=== Task data ===
══════════
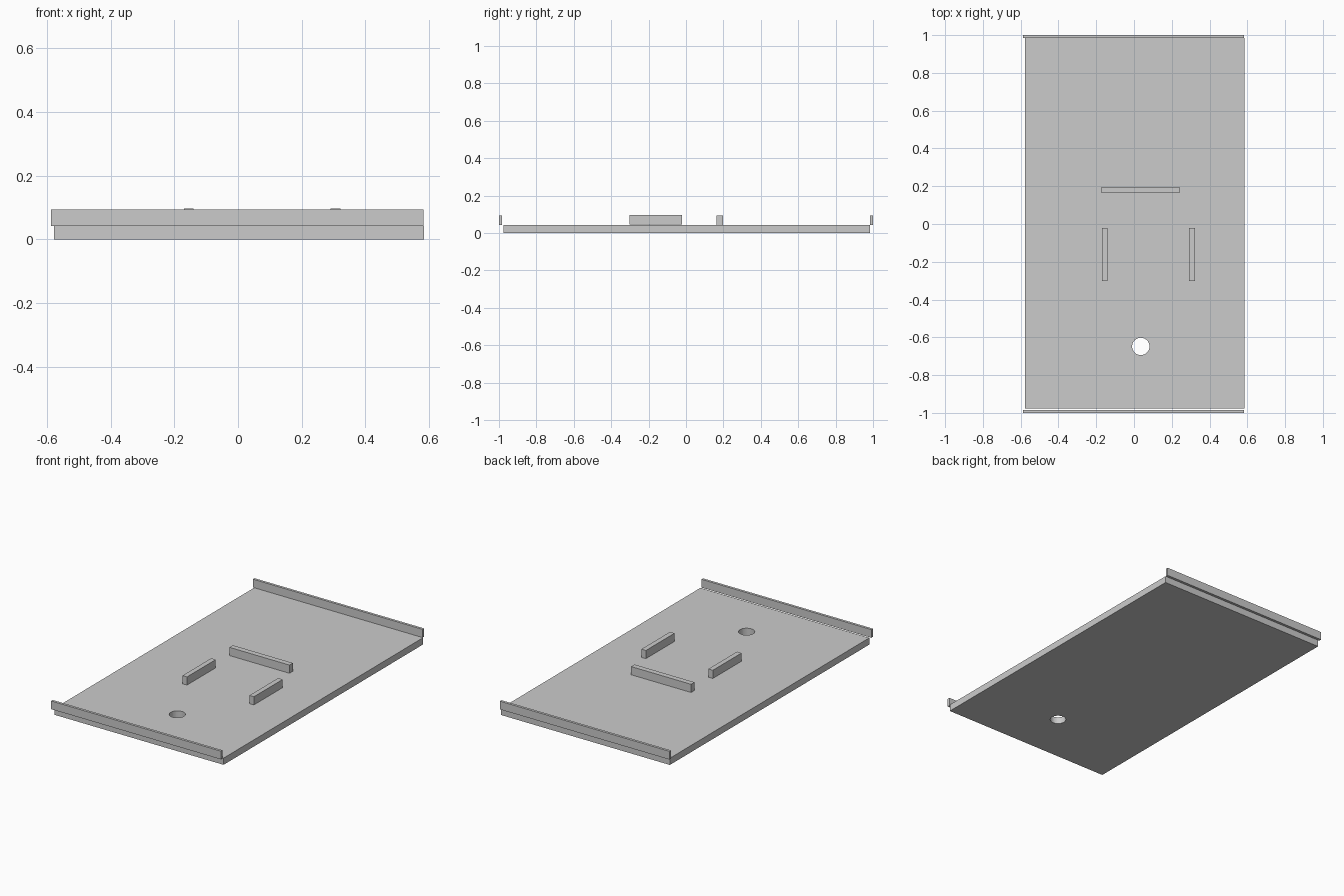
import bpy
import bmesh
from mathutils import Matrix, Vector

cube = bpy.data.objects.get("Cube")
if cube:
    bpy.data.objects.remove(cube)

grey = bpy.data.materials.new("plain grey")
grey.use_nodes = True
colour = (0.6, 0.6, 0.6, 1)
grey.diffuse_color = colour
grey.node_tree.nodes["Principled BSDF"].inputs["Base Color"].default_value = colour


def link(name, bm):
    mesh = bpy.data.meshes.new(name)
    bm.to_mesh(mesh)
    bm.free()
    mesh.materials.append(grey)
    obj = bpy.data.objects.new(name, mesh)
    bpy.context.collection.objects.link(obj)
    return obj


def box(name, low, high):
    """Axis-aligned box between two corners."""
    low, high = Vector(low), Vector(high)
    bm = bmesh.new()
    bmesh.ops.create_cube(bm, size=1, matrix=Matrix.Translation((low + high) / 2)
                          @ Matrix.Diagonal((*(high - low), 1)))
    return link(name, bm)


# Base plate with a round drain hole
base = box("base_plate", (-0.578, -0.977, 0), (0.585, 0.984, 0.042))
bm = bmesh.new()
bmesh.ops.create_cone(bm, cap_ends=True, segments=32, radius1=0.046, radius2=0.046,
                      depth=0.3, matrix=Matrix.Translation((0.036, -0.648, 0.02)))
cutter = link("hole_cutter", bm)
cutter.hide_render = True
cutter.hide_set(True)
cut = base.modifiers.new("hole", "BOOLEAN")
cut.object = cutter
cut.solver = "EXACT"

# Apply the cut and drop the helper
bpy.context.view_layer.objects.active = base
base.select_set(True)
bpy.ops.object.modifier_apply(modifier=cut.name)
bpy.data.objects.remove(cutter)

# End rails along the short edges
for name, y in (("front_rail", -1), ("back_rail", 0.984)):
    box(name, (-0.587, y, 0.042), (0.582, y + 0.016, 0.093))

# Raised bars around the middle
box("cross_bar", (-0.173, 0.163, 0.042), (0.24, 0.197, 0.093))
for name, x in (("right_bar", -0.17), ("left_bar", 0.291)):
    box(name, (x, -0.303, 0.045), (x + 0.031, -0.021, 0.096))
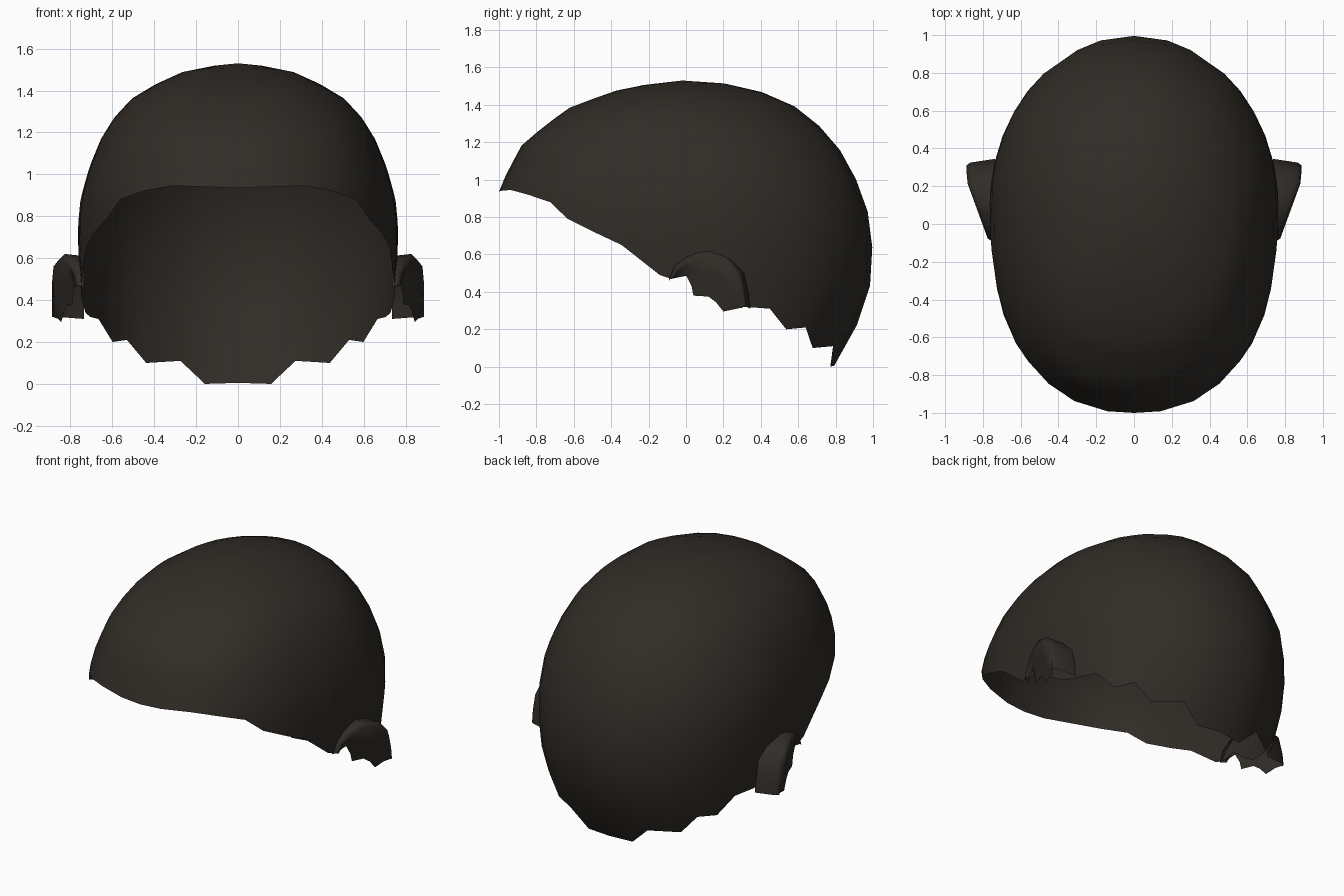
import bpy, bmesh, math

if "Cube" in bpy.data.objects:
    bpy.data.objects.remove(bpy.data.objects["Cube"])

mat = bpy.data.materials.new("dark_brown")
mat.diffuse_color = (0.03, 0.025, 0.02, 1)
mat.use_nodes = True
mat.node_tree.nodes["Principled BSDF"].inputs["Base Color"].default_value = mat.diffuse_color

# Horizontal slices: z, half width, front y, back y, y of widest point
SLICES = [
    (0.00, .68, -1.0, .79, .1), (0.10, .70, -1.0, .84, .1), (0.25, .72, -1.0, .93, .1),
    (0.40, .745, -1.0, .98, .1), (0.57, .76, -1.0, 1.0, .1), (0.74, .765, -1.0, .99, .1),
    (0.86, .755, -1.0, .965, .1), (0.95, .735, -1.0, .935, .1), (1.06, .70, -.945, .88, .08),
    (1.19, .645, -.875, .805, .05), (1.30, .57, -.74, .70, .02), (1.39, .475, -.615, .585, 0),
    (1.46, .33, -.42, .43, 0), (1.49, .26, -.33, .34, 0), (1.51, .195, -.20, .27, 0),
    (1.53, 0, -.02, -.02, -.02)]
TOP = 1.53

# Jagged lower edge of one half, from front centre to back centre
EDGE = [
    (0, -1, .935), (.14, -.985, .94), (.31, -.92, .945), (.45, -.84, .92), (.57, -.74, .88),
    (.64, -.65, .79), (.69, -.48, .715), (.72, -.34, .65), (.745, -.14, .49), (.75, -.08, .47),
    (.76, .02, .49), (.75, .12, .40), (.73, .22, .34), (.70, .32, .32), (.65, .44, .31),
    (.59, .53, .20), (.53, .64, .21), (.44, .68, .10), (.28, .80, .11), (.16, .78, 0), (0, .79, .005)]


def slice_at(z):
    for a, b in zip(SLICES, SLICES[1:]):
        if z <= b[0]:
            f = (z - a[0]) / (b[0] - a[0])
            return [p + (q - p) * f for p, q in zip(a[1:], b[1:])]
    return SLICES[-1][1:]


def power(front):
    return 2.4 if front else 2.0


def angle_of(x, y, z):
    w, f, b, c = slice_at(z)
    front = y < c
    n = power(front)
    d = (y - c) / ((c - f) if front else (b - c))
    return math.atan2((x / w) ** (n / 2), math.copysign(abs(d) ** (n / 2), d))


def surface(a, z):
    w, f, b, c = slice_at(z)
    s, k = max(0, math.sin(a)), math.cos(a)
    n = power(k < 0)
    return (w * s ** (2 / n) if s > 1e-6 else 0,
            c + math.copysign(abs(k) ** (2 / n), k) * ((c - f) if k < 0 else (b - c)), z)


def build(name, grid):
    """Skin a grid of points and mirror it in x."""
    bm = bmesh.new()
    rows = [[bm.verts.new(p) for p in row] for row in grid]
    for r, q in zip(rows, rows[1:]):
        for i in range(len(r) - 1):
            bm.faces.new((r[i], r[i + 1], q[i + 1], q[i]))
    bmesh.ops.remove_doubles(bm, verts=bm.verts, dist=0.0005)
    bmesh.ops.recalc_face_normals(bm, faces=bm.faces)
    bm.normal_update()
    # outside faces point away from the head centre
    if sum(f.normal.dot(f.calc_center_median()) for f in bm.faces) < 0:
        bmesh.ops.reverse_faces(bm, faces=bm.faces)
    for f in bm.faces:
        f.smooth = True
    me = bpy.data.meshes.new(name)
    bm.to_mesh(me)
    bm.free()
    me.materials.append(mat)
    ob = bpy.data.objects.new(name, me)
    bpy.context.collection.objects.link(ob)
    m = ob.modifiers.new("mirror", 'MIRROR')
    m.merge_threshold = 0.001
    return ob


# Skull cap: each column runs from its edge point up to the crown
ROWS = 11
columns = []
for x, y, z in EDGE:
    a = angle_of(x, y, z)
    columns.append([surface(a, z + (TOP - z) * math.sin(i / ROWS * math.pi / 2))
                    for i in range(ROWS + 1)])
build("head_shell", columns)

# Upper ears: arch against the head, flared rim, dished face, ragged lower edge
ARCH = [(-.09, .47), (-.06, .54), (0, .585), (.06, .61), (.12, .62), (.22, .585),
        (.29, .51), (.315, .40), (.325, .32)]
LOWER = [(-.06, .475), (-.03, .48), (0, .49), (.03, .43), (.04, .38), (.12, .375),
         (.16, .345), (.20, .295), (.27, .31)]


def face_x(y):
    return min(.887, .775 + (y + .09) * .34)


base = [(.735, y + .02 * (y > .2), z - .01) for y, z in ARCH]
rim = [(face_x(y) - .02, y, z) for y, z in ARCH]
lip = [(face_x(y), y * .93 + .008, z - .025 * (z > .5)) for y, z in ARCH]
dish = [(face_x((p[0] + q[0]) / 2) - .015, (p[0] + q[0]) / 2, (p[1] + q[1]) / 2)
        for p, q in zip(ARCH, LOWER)]
low = [(face_x(y) - .03, y, z) for y, z in LOWER]
build("upper_ears", [base, rim, lip, dish, low])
══════════
Please return every line from the material above where the string "surface" occurs.

def surface(a, z):
    columns.append([surface(a, z + (TOP - z) * math.sin(i / ROWS * math.pi / 2))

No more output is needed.